Balanced Approach Urged in Disposing of REOs
Originally published by: NAHB — September 20, 2011
The following article was produced and published by the source linked to above, who is solely responsible for its content. SBC Magazine is publishing this story to raise awareness of information publicly available online and does not verify the accuracy of the author’s claims. As a consequence, SBC cannot vouch for the validity of any facts, claims or opinions made in the article.
WASHINGTON, Sept. 20 - The National Association of Home Builders (NAHB) today urged the Administration and Congress to take a balanced approach in disposing of the large inventory of real estate owned (REO) properties held by Fannie Mae, Freddie Mac and the Federal Housing Administration to avoid further disruptions to pricing and markets and to limit further losses to the two government sponsored enterprises and the FHA.
Testifying before the Senate Subcommittee on Housing, Transportation and Community Development on new ideas to address the glut of foreclosed properties, NAHB Chairman Bob Nielsen, a home builder from Reno, Nev., said that Fannie, Freddie and the FHA should avoid bulk sales to large investors that have no stake in the neighborhoods in which these properties are located.
"Local and small businesses that have a stake in the future of the affected communities should be the driving force behind the disposition of the REO inventory.
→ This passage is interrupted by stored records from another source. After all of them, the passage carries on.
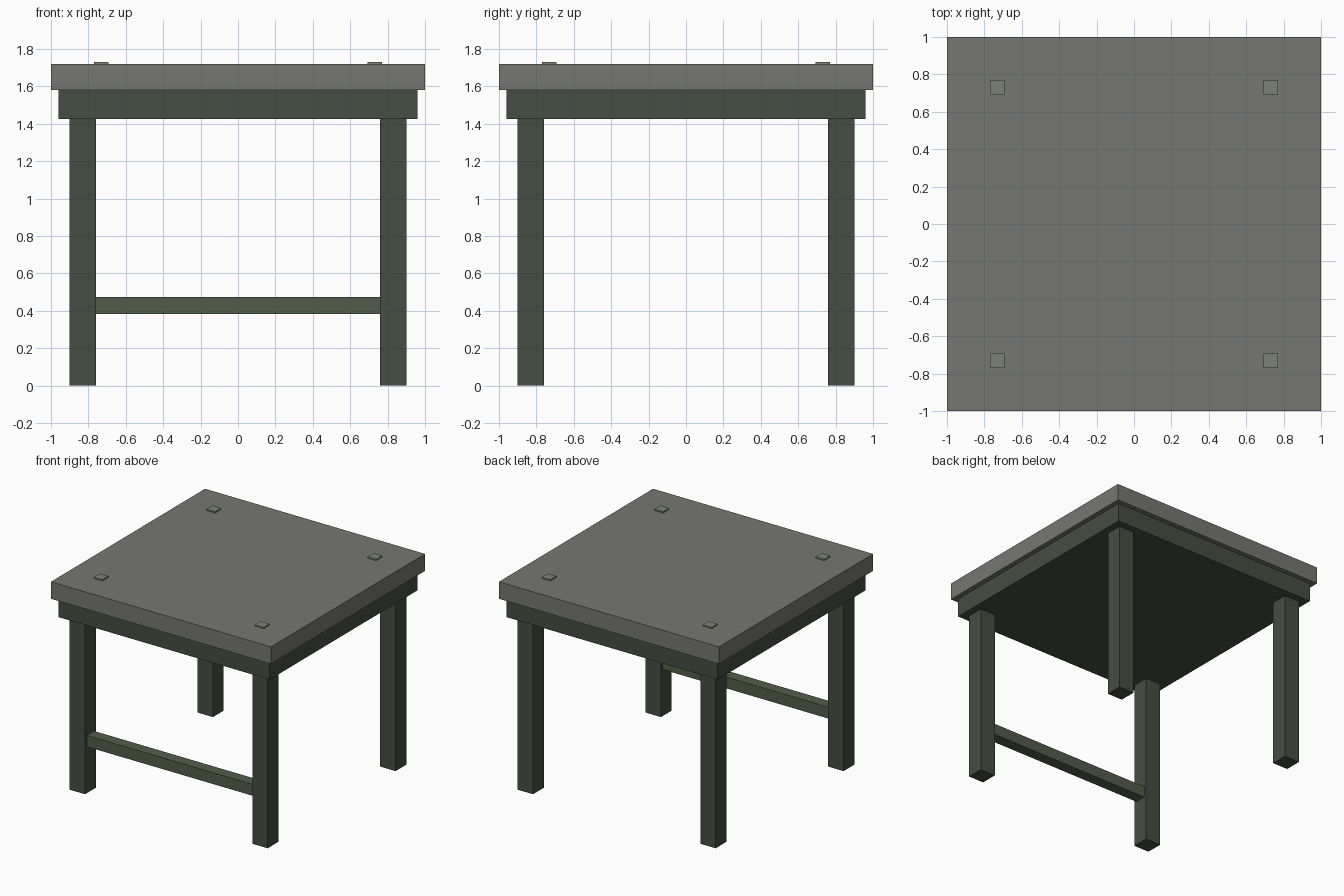
import bpy

if "Cube" in bpy.data.objects:
    bpy.data.objects.remove(bpy.data.objects["Cube"])


def material(name, rgb):
    m = bpy.data.materials.new(name)
    m.diffuse_color = (*rgb, 1.0)
    m.use_nodes = True
    m.node_tree.nodes["Principled BSDF"].inputs["Base Color"].default_value = m.diffuse_color
    return m


def box(name, lo, hi, mat):
    """Axis-aligned box between two corners."""
    centre = [(a + b) / 2 for a, b in zip(lo, hi)]
    bpy.ops.mesh.primitive_cube_add(size=1, location=centre)
    ob = bpy.context.object
    ob.name = name
    ob.scale = [b - a for a, b in zip(lo, hi)]
    bpy.ops.object.transform_apply(location=False, rotation=False, scale=True)
    ob.data.materials.append(mat)
    return ob


def post(name, x, y, width, z0, z1, mat):
    """Square upright block centred on x, y."""
    h = width / 2
    return box(name, (x - h, y - h, z0), (x + h, y + h, z1), mat)


top_mat = material("worn_grey", (0.18, 0.185, 0.165))
frame_mat = material("dark_green", (0.06, 0.075, 0.055))
bar_mat = material("moss_green", (0.085, 0.11, 0.068))
peg_mat = material("pale_green", (0.20, 0.22, 0.175))

LEG_POS, LEG_W, APRON_Z, SLAB_Z, TOP_Z = 0.83, 0.14, 1.425, 1.58, 1.72

# Table top and the solid apron block under it
box("table_top", (-1, -1, SLAB_Z), (1, 1, TOP_Z), top_mat)
box("apron", (-0.96, -0.96, APRON_Z), (0.96, 0.96, SLAB_Z), frame_mat)

# Legs and the small pegs set into the top, one per corner
for side_y, sy in (("front", -1), ("back", 1)):
    for side_x, sx in (("left", -1), ("right", 1)):
        corner = f"{side_y}_{side_x}"
        post(f"{corner}_leg", sx * LEG_POS, sy * LEG_POS, LEG_W, 0, APRON_Z, frame_mat)
        post(f"{corner}_peg", sx * 0.732, sy * 0.732, 0.078, TOP_Z - 0.02, 1.731, peg_mat)

# Single stretcher between the front legs
inner = LEG_POS - LEG_W / 2
box("front_stretcher", (-inner, -0.877, 0.382), (inner, -0.783, 0.475), bar_mat)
This will result in the creation of jobs and the stabilization of neighborhoods," said Nielsen.
NAHB also urged Congress to extend the current conforming loan limits for Fannie Mae, Freddie Mac and the FHA, which are due to be lowered on Oct. 1.
"This is not a time to reduce loan limits as the lower limits will exclude many homes and home buyers from FHA and Fannie and Freddie loan programs, particularly in areas like California where there is substantial foreclosure inventory," said Nielsen.
Given that many potential buyers who lack sterling credit are unable to take advantage of today's record-low mortgage rates, Nielsen said that mortgage financing terms for home buyers need to be more reasonable than the overly restrictive standards that are currently in place.
In addition, NAHB urged the regulators to allow modifications to a number of existing federal housing programs, particularly altering rules that restrict or prohibit for-profit investors, in order to effectively reduce foreclosures.
"With the scale of the problem so large, it is necessary to deploy all resources in both the for-profit and nonprofit sectors," he said.
To further help reduce excess inventory, NAHB also offered suggestions for a new investment fund and lease-purchase program.
"We support the goals to maximize value for taxpayers and increase private investment in the housing market," said Nielsen. "Stabilizing home values will improve the balance sheets of financial institutions and will reassure home owners that their biggest asset will retain its value."